(Plain-text document sources)
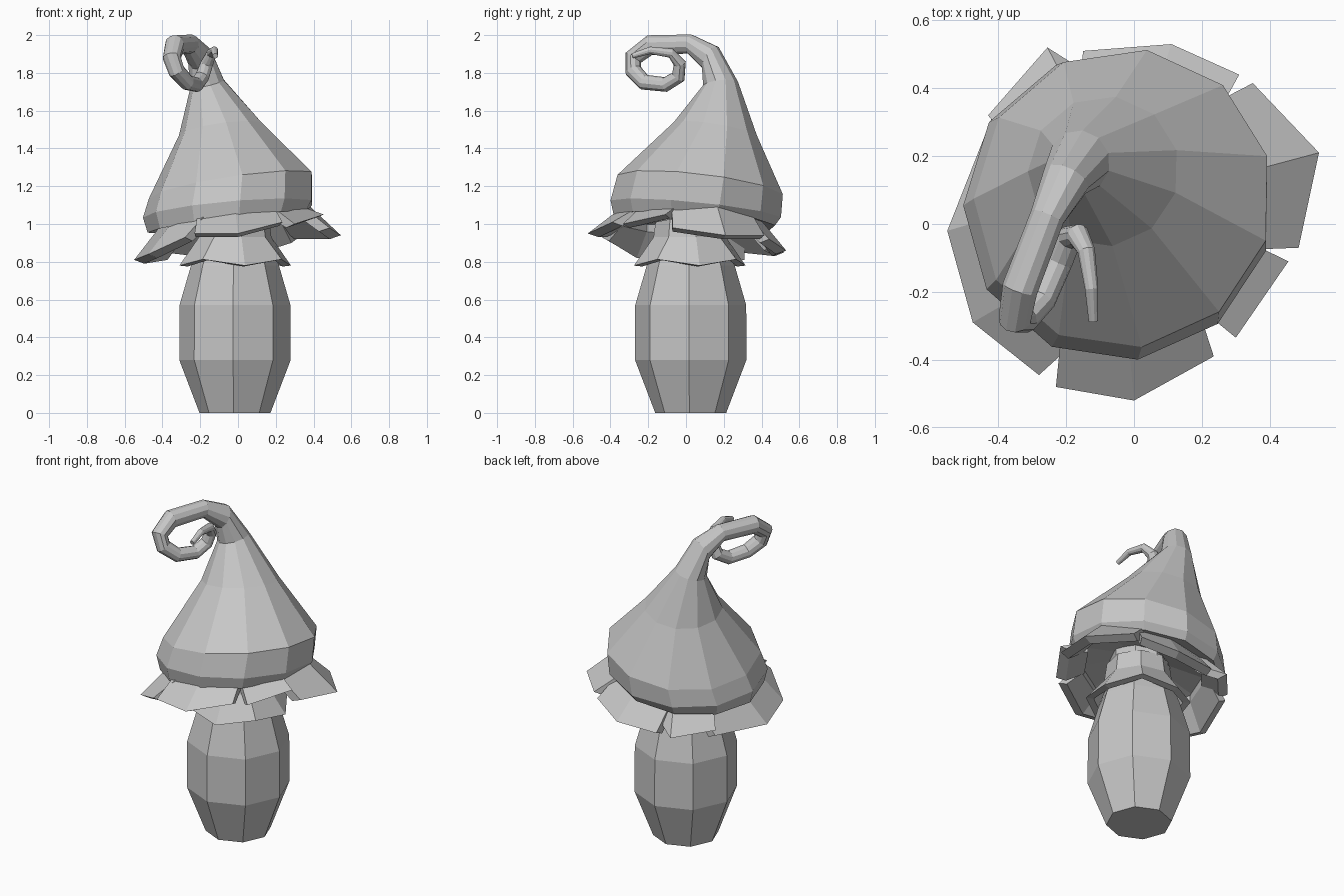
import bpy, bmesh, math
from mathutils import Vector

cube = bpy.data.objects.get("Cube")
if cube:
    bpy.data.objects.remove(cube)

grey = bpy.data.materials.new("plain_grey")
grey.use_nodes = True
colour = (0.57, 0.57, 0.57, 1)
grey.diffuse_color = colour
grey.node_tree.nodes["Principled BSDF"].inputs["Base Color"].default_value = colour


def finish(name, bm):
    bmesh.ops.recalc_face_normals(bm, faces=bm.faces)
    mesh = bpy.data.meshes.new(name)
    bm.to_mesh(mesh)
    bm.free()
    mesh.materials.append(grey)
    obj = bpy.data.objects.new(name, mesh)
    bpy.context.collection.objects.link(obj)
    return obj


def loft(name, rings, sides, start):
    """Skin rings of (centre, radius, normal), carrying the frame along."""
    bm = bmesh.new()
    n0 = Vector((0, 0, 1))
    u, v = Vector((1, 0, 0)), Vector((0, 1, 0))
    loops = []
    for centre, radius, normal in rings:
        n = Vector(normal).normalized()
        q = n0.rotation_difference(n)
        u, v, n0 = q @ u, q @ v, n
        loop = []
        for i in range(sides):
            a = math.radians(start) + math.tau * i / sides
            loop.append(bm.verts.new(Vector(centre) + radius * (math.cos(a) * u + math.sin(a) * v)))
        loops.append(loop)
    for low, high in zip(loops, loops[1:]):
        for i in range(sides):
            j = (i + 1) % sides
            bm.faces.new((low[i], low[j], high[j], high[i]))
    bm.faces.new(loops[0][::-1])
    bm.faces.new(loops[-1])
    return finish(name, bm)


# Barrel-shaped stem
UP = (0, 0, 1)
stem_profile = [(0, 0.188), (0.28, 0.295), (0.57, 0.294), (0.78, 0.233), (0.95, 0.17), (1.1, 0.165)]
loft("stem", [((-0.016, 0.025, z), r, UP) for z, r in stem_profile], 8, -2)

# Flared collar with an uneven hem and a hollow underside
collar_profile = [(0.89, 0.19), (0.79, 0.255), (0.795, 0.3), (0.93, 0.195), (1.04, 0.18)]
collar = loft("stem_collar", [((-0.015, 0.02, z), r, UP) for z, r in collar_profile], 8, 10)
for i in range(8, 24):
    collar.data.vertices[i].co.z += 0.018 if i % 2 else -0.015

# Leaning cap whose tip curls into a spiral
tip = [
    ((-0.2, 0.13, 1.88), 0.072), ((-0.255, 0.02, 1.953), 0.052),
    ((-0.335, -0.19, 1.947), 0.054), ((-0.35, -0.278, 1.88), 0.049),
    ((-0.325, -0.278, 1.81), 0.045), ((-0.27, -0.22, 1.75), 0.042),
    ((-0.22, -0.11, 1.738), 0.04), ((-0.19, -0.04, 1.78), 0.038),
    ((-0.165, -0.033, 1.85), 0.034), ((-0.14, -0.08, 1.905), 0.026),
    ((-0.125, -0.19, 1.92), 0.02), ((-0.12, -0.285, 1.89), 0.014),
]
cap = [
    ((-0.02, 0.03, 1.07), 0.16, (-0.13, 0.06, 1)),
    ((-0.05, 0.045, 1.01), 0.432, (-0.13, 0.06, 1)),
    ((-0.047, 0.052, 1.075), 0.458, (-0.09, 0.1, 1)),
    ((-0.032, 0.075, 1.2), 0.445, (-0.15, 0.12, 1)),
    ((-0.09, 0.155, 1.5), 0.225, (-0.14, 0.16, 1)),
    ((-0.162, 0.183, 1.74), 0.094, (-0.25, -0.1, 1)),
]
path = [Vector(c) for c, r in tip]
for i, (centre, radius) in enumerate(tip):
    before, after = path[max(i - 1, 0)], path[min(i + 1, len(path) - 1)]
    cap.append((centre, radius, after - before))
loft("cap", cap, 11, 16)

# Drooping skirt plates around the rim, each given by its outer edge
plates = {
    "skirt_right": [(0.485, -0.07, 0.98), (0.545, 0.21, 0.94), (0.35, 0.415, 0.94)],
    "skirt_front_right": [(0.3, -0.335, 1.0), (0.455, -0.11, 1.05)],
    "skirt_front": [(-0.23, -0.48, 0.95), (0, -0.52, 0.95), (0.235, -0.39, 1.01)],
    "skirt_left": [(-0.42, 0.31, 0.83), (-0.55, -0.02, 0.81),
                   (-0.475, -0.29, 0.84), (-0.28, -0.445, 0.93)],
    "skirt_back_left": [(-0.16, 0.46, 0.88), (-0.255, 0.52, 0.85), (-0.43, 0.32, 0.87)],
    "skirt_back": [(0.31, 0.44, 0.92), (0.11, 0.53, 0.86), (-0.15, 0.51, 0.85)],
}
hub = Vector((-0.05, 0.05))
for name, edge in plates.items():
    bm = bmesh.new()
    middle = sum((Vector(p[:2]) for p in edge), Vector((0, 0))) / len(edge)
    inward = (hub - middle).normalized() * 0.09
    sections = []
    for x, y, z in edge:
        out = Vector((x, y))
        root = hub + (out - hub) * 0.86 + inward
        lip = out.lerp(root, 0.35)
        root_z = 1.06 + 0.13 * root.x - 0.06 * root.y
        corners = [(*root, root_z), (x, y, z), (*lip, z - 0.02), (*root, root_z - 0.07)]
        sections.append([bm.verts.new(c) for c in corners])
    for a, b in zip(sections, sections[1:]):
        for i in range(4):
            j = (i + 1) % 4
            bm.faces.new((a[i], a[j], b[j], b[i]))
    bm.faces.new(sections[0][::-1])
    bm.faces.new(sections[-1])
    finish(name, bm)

PROBLEM TO WORK ON: Give back, exactly and with nothing added, the lines from the line containing "bm.faces.new((a[i], a[j], b[j], b[i]))" through the final line of the records above, both of them included.

REPLY TO THE EXERCISE:
            bm.faces.new((a[i], a[j], b[j], b[i]))
    bm.faces.new(sections[0][::-1])
    bm.faces.new(sections[-1])
    finish(name, bm)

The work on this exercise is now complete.